(What the task asks)
Give the number of lines in the material below that include "along", and write nothing else.

(Data for processing)

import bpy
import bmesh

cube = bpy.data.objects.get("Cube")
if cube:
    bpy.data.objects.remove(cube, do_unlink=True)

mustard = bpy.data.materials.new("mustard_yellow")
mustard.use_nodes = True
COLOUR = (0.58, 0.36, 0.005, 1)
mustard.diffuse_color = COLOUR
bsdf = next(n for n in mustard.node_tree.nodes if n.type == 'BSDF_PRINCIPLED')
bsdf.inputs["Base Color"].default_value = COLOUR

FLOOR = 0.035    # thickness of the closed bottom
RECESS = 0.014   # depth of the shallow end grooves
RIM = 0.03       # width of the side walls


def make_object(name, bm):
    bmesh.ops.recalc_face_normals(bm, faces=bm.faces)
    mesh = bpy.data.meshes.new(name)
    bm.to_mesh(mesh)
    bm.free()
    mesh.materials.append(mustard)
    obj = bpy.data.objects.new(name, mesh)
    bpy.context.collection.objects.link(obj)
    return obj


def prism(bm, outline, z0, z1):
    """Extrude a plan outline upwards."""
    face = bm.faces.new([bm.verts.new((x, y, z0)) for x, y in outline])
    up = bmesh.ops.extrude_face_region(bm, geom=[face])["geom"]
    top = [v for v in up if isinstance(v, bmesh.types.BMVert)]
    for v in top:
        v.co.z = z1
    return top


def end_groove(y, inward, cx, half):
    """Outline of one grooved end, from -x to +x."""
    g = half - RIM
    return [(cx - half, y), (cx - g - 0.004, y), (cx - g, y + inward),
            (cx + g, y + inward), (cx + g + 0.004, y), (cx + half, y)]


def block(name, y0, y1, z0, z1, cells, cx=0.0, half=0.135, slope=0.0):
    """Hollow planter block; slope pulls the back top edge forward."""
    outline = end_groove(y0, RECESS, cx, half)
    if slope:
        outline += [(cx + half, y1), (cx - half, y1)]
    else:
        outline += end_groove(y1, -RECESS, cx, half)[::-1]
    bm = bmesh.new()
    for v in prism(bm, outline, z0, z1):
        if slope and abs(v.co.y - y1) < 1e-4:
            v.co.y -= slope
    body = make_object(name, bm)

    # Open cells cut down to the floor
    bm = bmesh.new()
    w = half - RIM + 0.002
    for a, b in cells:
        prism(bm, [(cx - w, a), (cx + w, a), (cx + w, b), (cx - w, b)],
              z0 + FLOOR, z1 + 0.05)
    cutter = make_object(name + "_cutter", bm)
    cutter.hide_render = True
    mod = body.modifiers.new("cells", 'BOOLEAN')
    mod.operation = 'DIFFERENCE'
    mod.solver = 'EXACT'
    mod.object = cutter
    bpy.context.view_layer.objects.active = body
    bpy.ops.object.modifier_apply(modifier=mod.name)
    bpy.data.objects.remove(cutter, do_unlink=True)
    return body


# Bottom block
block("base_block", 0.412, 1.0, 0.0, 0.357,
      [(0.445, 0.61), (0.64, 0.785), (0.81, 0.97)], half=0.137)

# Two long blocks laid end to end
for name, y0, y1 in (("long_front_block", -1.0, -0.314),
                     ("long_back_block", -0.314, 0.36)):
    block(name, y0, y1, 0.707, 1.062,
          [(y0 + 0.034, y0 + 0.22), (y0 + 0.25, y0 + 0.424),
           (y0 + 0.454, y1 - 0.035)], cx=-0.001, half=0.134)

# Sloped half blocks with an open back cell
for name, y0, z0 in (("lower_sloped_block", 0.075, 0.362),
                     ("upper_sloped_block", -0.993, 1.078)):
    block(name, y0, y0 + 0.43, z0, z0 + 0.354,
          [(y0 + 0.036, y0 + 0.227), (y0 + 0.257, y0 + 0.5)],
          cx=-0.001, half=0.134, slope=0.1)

--

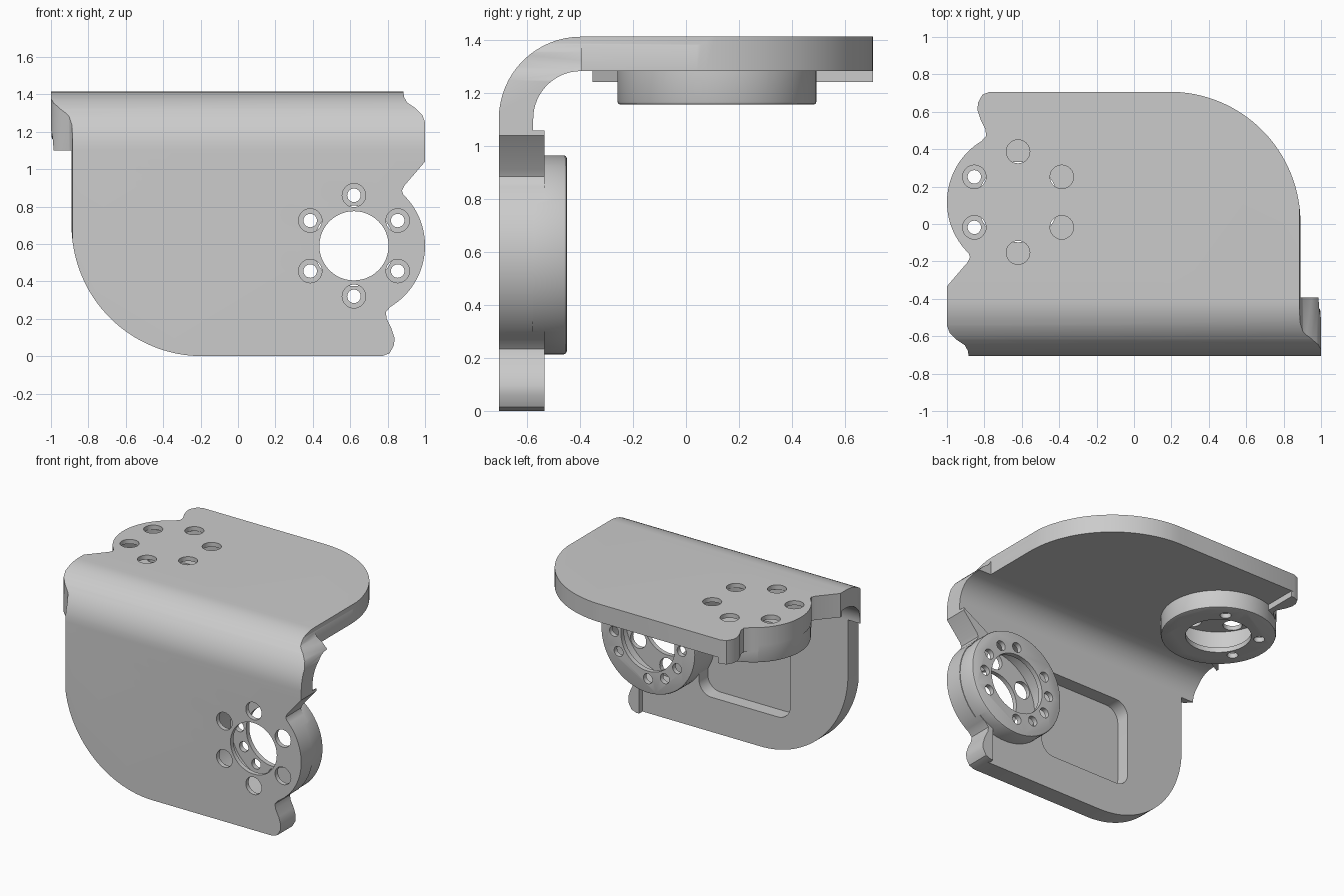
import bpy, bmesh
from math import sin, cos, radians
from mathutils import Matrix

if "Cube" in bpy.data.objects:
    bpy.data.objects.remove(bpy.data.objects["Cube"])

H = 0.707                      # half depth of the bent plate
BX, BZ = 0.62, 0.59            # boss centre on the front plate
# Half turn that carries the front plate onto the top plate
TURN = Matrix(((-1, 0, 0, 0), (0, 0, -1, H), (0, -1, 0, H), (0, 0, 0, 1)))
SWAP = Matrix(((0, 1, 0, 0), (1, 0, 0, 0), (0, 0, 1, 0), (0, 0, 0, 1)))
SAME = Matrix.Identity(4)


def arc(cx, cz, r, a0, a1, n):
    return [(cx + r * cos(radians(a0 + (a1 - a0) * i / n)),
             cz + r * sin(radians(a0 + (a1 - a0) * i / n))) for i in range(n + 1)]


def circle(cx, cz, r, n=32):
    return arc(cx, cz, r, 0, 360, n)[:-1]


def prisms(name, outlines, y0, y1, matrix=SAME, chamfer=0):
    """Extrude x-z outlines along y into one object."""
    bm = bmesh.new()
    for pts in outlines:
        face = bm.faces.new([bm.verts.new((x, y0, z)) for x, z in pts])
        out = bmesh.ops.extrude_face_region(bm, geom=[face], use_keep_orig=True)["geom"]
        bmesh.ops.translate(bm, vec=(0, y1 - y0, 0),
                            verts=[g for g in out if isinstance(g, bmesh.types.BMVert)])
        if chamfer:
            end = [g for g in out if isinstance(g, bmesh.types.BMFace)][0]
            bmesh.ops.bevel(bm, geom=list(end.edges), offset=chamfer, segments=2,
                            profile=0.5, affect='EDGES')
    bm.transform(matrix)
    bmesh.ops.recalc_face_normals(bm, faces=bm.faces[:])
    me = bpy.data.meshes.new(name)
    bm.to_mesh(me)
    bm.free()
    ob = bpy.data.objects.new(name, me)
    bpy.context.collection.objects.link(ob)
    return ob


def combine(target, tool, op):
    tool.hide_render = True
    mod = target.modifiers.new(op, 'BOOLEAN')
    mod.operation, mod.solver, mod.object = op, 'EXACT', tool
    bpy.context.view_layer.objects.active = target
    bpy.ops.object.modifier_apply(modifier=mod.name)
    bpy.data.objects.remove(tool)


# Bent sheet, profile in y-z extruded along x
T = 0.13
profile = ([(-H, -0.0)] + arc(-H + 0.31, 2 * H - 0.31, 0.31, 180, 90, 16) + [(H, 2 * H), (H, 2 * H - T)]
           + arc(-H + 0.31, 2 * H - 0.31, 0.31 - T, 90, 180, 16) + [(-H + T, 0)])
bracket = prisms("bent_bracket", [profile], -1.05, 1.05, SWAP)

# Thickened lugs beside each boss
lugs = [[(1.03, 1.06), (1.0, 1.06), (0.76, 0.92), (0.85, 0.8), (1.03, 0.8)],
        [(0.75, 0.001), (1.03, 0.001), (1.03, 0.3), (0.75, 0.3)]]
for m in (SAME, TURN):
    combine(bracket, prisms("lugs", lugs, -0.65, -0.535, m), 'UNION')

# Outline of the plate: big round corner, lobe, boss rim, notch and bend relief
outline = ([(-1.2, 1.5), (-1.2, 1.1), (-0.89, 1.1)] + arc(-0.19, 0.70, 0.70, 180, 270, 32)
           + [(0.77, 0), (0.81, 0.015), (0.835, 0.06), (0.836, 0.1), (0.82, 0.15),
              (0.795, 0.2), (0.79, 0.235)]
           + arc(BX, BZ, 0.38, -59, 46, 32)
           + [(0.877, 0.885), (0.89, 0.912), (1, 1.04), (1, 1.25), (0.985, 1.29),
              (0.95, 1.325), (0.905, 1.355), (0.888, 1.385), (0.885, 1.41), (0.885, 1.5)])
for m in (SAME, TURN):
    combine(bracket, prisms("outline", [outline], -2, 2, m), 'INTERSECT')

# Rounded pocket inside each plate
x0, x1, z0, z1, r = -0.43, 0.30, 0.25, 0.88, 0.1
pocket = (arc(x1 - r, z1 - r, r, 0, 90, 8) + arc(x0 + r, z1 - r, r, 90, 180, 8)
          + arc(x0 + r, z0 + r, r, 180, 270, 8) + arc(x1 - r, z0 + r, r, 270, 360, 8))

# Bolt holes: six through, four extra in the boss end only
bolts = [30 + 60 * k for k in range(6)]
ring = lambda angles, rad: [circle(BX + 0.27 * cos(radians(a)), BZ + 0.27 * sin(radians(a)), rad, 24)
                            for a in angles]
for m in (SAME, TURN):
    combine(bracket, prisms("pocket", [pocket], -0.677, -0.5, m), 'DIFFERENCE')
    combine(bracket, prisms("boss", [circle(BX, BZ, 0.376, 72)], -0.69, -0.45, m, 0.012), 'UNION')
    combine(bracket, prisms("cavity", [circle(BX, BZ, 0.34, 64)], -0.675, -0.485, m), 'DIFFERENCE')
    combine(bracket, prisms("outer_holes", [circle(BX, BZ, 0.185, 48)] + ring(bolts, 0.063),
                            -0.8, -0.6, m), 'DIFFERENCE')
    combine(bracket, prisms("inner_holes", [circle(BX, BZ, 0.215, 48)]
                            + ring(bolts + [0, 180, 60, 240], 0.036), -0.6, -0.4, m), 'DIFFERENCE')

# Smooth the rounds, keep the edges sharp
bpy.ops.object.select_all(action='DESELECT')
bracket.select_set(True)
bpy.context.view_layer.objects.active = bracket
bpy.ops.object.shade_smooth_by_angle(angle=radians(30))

(Exercise output)
2